Florida lawmakers passed a bill overhauling the state's death penalty laws last Friday, effectively speeding up the state's execution process. The legislation would streamline the appeals process by reducing the length of time between sentencing and execution to five years from the current average of 14 years. Republican Governor Jeb Bush, brother of Texas Governor and Republican presidential frontrunner George W. Bush, had urged passage of the bill at a special three-day legislative session.
The legislature also passed a bill that would allow condemned death row inmates to choose between lethal injection and the electric chair for their executions. The state previously used the electric chair as the sole means of execution. Executions in the state have been stalled as the US Supreme Court considers whether exclusive use of the electric chair constitutes cruel and unusual punishment. This followed a number of botched executions, one in which flames shot from the head of a condemned man as he was put to death last July.
There are currently 366 inmates on death row in Florida. The state has executed 44 people since the reinstitution of the death penalty in the US in 1976. Only Texas and Virginia have carried out more executions. Florida ranks first in the nation in the number of people—20—who have been taken off death row because of doubts about their convictions. With the passage of these two bills death penalty proponents seek to accelerate the rate of executions. Brad Thomas, advisor to Jeb Bush on the death penalty, commented to the St. Petersburg Times last week, "What I hope is that we become more like Texas. Bring in the witnesses, put them on a gurney, and let's rock and roll."
The new legislation will severely restrict appeals of Florida death row prisoners. Under current law, condemned inmates are guaranteed an appeal to the Florida Supreme Court. Following that appeal, inmates have the right to file appeals on various issues, including adequacy of counsel, suppressed information and technical issues related to their trials. Under the new legislation these separate appeals would take place simultaneously, and inmates would only be allowed one technical appeal, outside of exceptional circumstances.
Ninety-eight people were put to death in the United States in 1999. Already in the new year three men have been put to death: Malcolm Rent Johnson in Oklahoma, January 6; David Ray Duren in Alabama, January 7; and Douglas C. Thomas in Virginia, January 10. Douglas Thomas, 26, was convicted of carrying out a double-murder at the age of 17. Three other inmates convicted of crimes committed when they were juveniles are scheduled to be carried out this month: Steve Roach in Virginia, January 13; Glen McGinnis in Texas, January 25; and Anzel Jones in Texas, January 26.
Fourteen juvenile offenders have been executed in the US since 1976. If the executions scheduled for January are carried out, they will set a record for the number of executions of juveniles in a single month since capital punishment was reinstated.

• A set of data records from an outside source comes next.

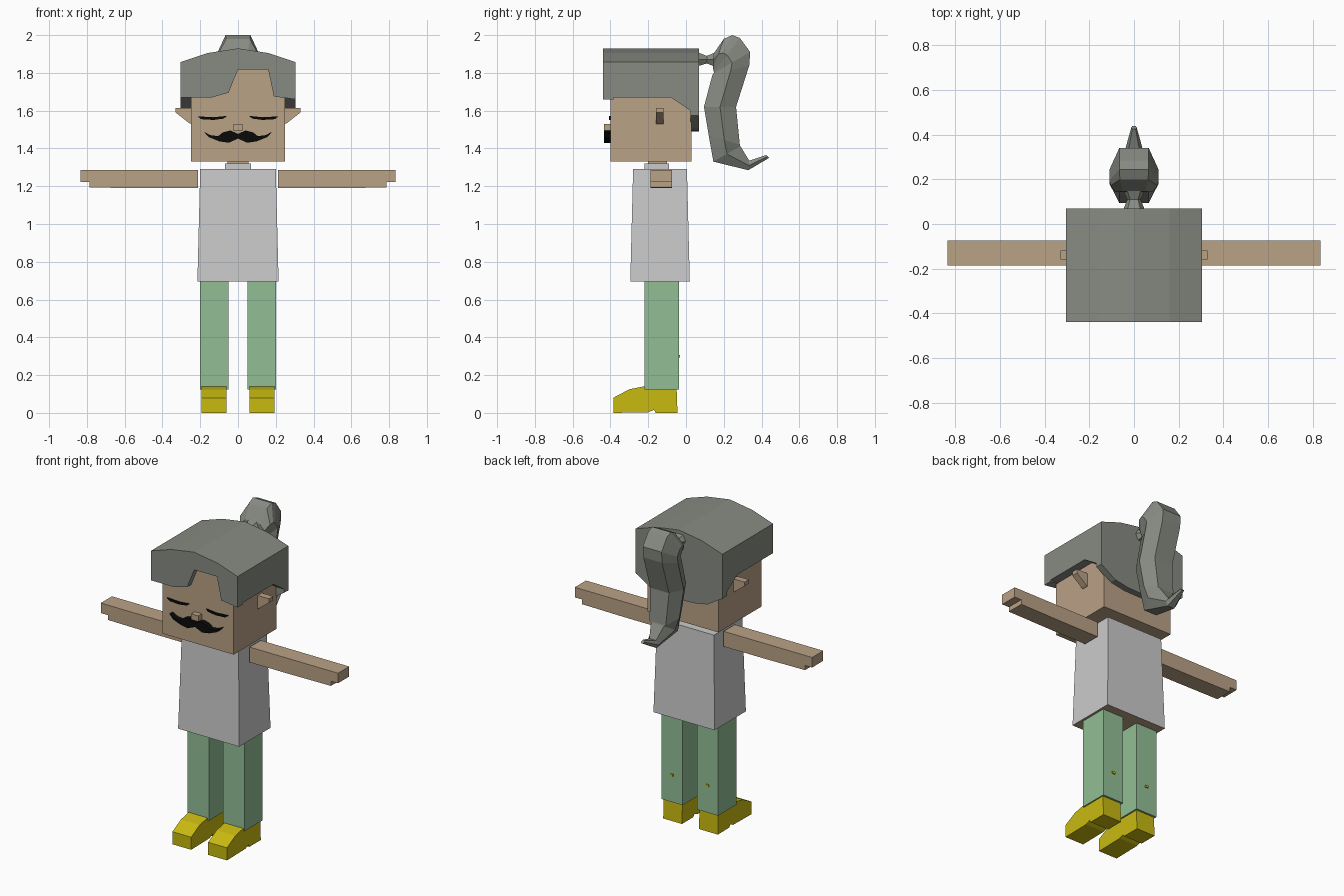
import bpy, bmesh
from mathutils import Vector

cube = bpy.data.objects.get("Cube")
if cube:
    bpy.data.objects.remove(cube, do_unlink=True)


def material(name, r, g, b):
    m = bpy.data.materials.new(name)
    m.use_nodes = True
    m.diffuse_color = (r, g, b, 1)
    shader = m.node_tree.nodes["Principled BSDF"]
    shader.inputs["Base Color"].default_value = (r, g, b, 1)
    shader.inputs["Roughness"].default_value = 0.9
    return m


SKIN = material("skin tan", 0.49, 0.36, 0.24)
SHIRT = material("shirt light grey", 0.6, 0.6, 0.6)
HAIR = material("hair grey", 0.245, 0.26, 0.225)
PANTS = material("trousers green", 0.29, 0.52, 0.3)
SHOE = material("shoe yellow", 0.58, 0.49, 0.005)
BLACK = material("black", 0.003, 0.003, 0.003)


def finish(name, bm, mat):
    bmesh.ops.recalc_face_normals(bm, faces=bm.faces)
    mesh = bpy.data.meshes.new(name)
    bm.to_mesh(mesh)
    bm.free()
    mesh.materials.append(mat)
    ob = bpy.data.objects.new(name, mesh)
    bpy.context.collection.objects.link(ob)
    return ob


def loft(name, rings, mat):
    """Skin a list of equal rings and cap both ends."""
    bm = bmesh.new()
    rows = [[bm.verts.new(p) for p in ring] for ring in rings]
    n = len(rows[0])
    for a, b in zip(rows, rows[1:]):
        for i in range(n):
            j = (i + 1) % n
            bm.faces.new((a[i], a[j], b[j], b[i]))
    bm.faces.new(rows[0])
    bm.faces.new(rows[-1])
    return finish(name, bm, mat)


def prism(name, pts, axis, lo, hi, mat):
    """Extrude a flat outline along x or y; outline is (y,z) or (x,z)."""
    place = (lambda p, t: (t, p[0], p[1])) if axis == "x" else (lambda p, t: (p[0], t, p[1]))
    return loft(name, [[place(p, t) for p in pts] for t in (lo, hi)], mat)


def rect(x0, x1, y0, y1, z):
    return [(x0, y0, z), (x1, y0, z), (x1, y1, z), (x0, y1, z)]


def box(name, x, y, z, mat):
    return loft(name, [rect(*x, *y, z[0]), rect(*x, *y, z[1])], mat)


def mirrored(pts):
    """Full outline from a right half that runs from x = 0 to x = 0."""
    return pts + [(-x, z) for x, z in reversed(pts) if x > 0]


def flip(pts, s):
    return [(s * x, z) for x, z in pts]


# Torso with bare underside, collar and neck
torso = loft("shirt", [rect(-0.215, 0.215, -0.295, 0.02, 0.695),
                       rect(-0.2, 0.2, -0.28, 0.005, 1.29)], SHIRT)
torso.data.materials.append(SKIN)
for face in torso.data.polygons:
    if face.normal.z < -0.9:
        face.material_index = 1
box("collar", (-0.07, 0.07), (-0.22, -0.09), (1.28, 1.32), SHIRT)
box("neck", (-0.055, 0.055), (-0.2, -0.1), (1.3, 1.34), SKIN)

# Head, nose and moustache
box("head", (-0.25, 0.25), (-0.4, 0.03), (1.33, 1.84), SKIN)
box("nose", (-0.025, 0.025), (-0.435, -0.39), (1.493, 1.53), SKIN)
moustache = [(0, 1.477), (0.04, 1.495), (0.08, 1.485), (0.105, 1.465), (0.145, 1.47),
             (0.18, 1.488), (0.155, 1.46), (0.1, 1.438), (0.05, 1.43), (0, 1.452)]
prism("moustache", moustache + [(-x, z) for x, z in reversed(moustache[1:-1])],
      "y", -0.433, -0.395, BLACK)

# Parts that repeat on both sides
arm = [(0.212, 1.19), (0.48, 1.19), (0.785, 1.193), (0.785, 1.223), (0.835, 1.223),
       (0.835, 1.287), (0.212, 1.287)]
ear = [(0.24, 1.525), (0.26, 1.535), (0.33, 1.59), (0.33, 1.615), (0.24, 1.615)]
eye = [(0.06, 1.572), (0.075, 1.558), (0.13, 1.551), (0.195, 1.555), (0.215, 1.57),
       (0.13, 1.565)]
shoe = [(-0.385, 0), (-0.385, 0.08), (-0.3, 0.125), (-0.225, 0.14), (-0.05, 0.14),
        (-0.045, 0), (-0.16, 0), (-0.17, 0.016), (-0.2, 0.003)]
for side, s in (("left", 1), ("right", -1)):
    prism(side + "_arm", flip(arm, s), "y", -0.187, -0.075, SKIN)
    prism(side + "_ear", flip(ear, s), "y", -0.16, -0.118, SKIN)
    prism(side + "_eye", flip(eye, s), "y", -0.408, -0.399, BLACK)
    box(side + "_leg", (s * 0.05, s * 0.2), (-0.22, -0.037), (0.125, 0.71), PANTS)
    prism(side + "_shoe", shoe, "x", s * 0.06, s * 0.192, SHOE)
    box(side + "_stud", (s * 0.115, s * 0.135), (-0.04, -0.031), (0.292, 0.306), SHOE)

# Hair: crown, fringe with parting, sloped sides and rounded nape
crown = [(0.305, 1.857), (0.16, 1.905), (0, 1.93), (-0.16, 1.905), (-0.305, 1.857)]
prism("hair_crown", [(-0.305, 1.67), (0.305, 1.67)] + crown, "y", -0.385, 0.07, HAIR)
fringe = [(-0.305, 1.67), (-0.14, 1.67), (-0.05, 1.695), (0, 1.818), (0.16, 1.818),
          (0.19, 1.675), (0.305, 1.66)]
prism("hair_fringe", fringe + crown, "y", -0.44, -0.385, HAIR)
prism("hair_sides", [(-0.08, 1.67), (0.069, 1.57), (0.069, 1.67)], "x", -0.305, 0.305, HAIR)
nape = [(0, 1.67), (0.305, 1.67), (0.305, 1.575), (0.2, 1.51), (0.1, 1.492), (0, 1.49)]
prism("hair_nape", nape + [(-x, z) for x, z in reversed(nape[1:-1])], "y", 0.025, 0.07, HAIR)


# Ponytail: six-sided rings from inner point, outer point and half width
def ring(iy, iz, oy, oz, w):
    inner, outer = Vector((0, iy, iz)), Vector((0, oy, oz))
    mid = (inner + outer) / 2
    side = Vector((w, 0, 0))
    return [inner + side * 0.6, mid + side, outer + side * 0.6,
            outer - side * 0.6, mid - side, inner - side * 0.6]


loft("hair_tie", [ring(0.06, 1.835, 0.06, 1.91, 0.05), ring(0.11, 1.85, 0.11, 1.89, 0.03),
                  ring(0.16, 1.83, 0.16, 1.91, 0.055)], HAIR)
tail = [(0.142, 1.83, 0.145, 1.9, 0.085), (0.144, 1.82, 0.2, 1.98, 0.105),
        (0.146, 1.81, 0.245, 2.0, 0.11), (0.148, 1.805, 0.285, 1.985, 0.11),
        (0.148, 1.8, 0.34, 1.91, 0.11), (0.14, 1.79, 0.335, 1.84, 0.11),
        (0.095, 1.62, 0.265, 1.62, 0.11), (0.12, 1.47, 0.285, 1.42, 0.095),
        (0.145, 1.33, 0.288, 1.412, 0.075), (0.33, 1.285, 0.335, 1.335, 0.04),
        (0.44, 1.35, 0.425, 1.365, 0.012)]
loft("ponytail", [ring(*t) for t in tail], HAIR)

Only one juvenile offender was put to death in 1999.
The US leads the world in the execution of prisoners for crimes committed before the age of 18. Of the 19 such known executions, 10 of these have been in the US. The other nine executions took place in Iran, Nigeria, Pakistan, Saudi Arabia and Yemen. The American Bar Association (ABA), Amnesty International and the European Union have all condemned the practice.
ABA President William Paul noted, "Many of the young men on death row have crippling mental or behavioral disorders or have suffered horribly from physical, psychological and sexual abuse." Glen McGinnis, scheduled to be put to death in Texas on January 25, spent his childhood in a one-bedroom apartment with his crack-addicted mother, a prostitute, and a stepfather who beat and raped him. He lived on the street after running away from home at the age of 11. He fatally shot Leta Wilkerson, 30, at a coin laundry in August 1990 before stealing her van.
Sam Jordan, director of Amnesty International's Program to Abolish the Death Penalty, commented: "The irony here is that in 1899 the United States created the juvenile justice system on the premise that children in trouble should be treated differently than adults, and in the intervening 100 years, the rest of the world followed our lead. Then we turned 180 degrees."
Only the United States and Somalia have failed to ratify the 10-year-old UN Convention of the Rights of the Child which prohibits the death penalty for offenses committed by minors.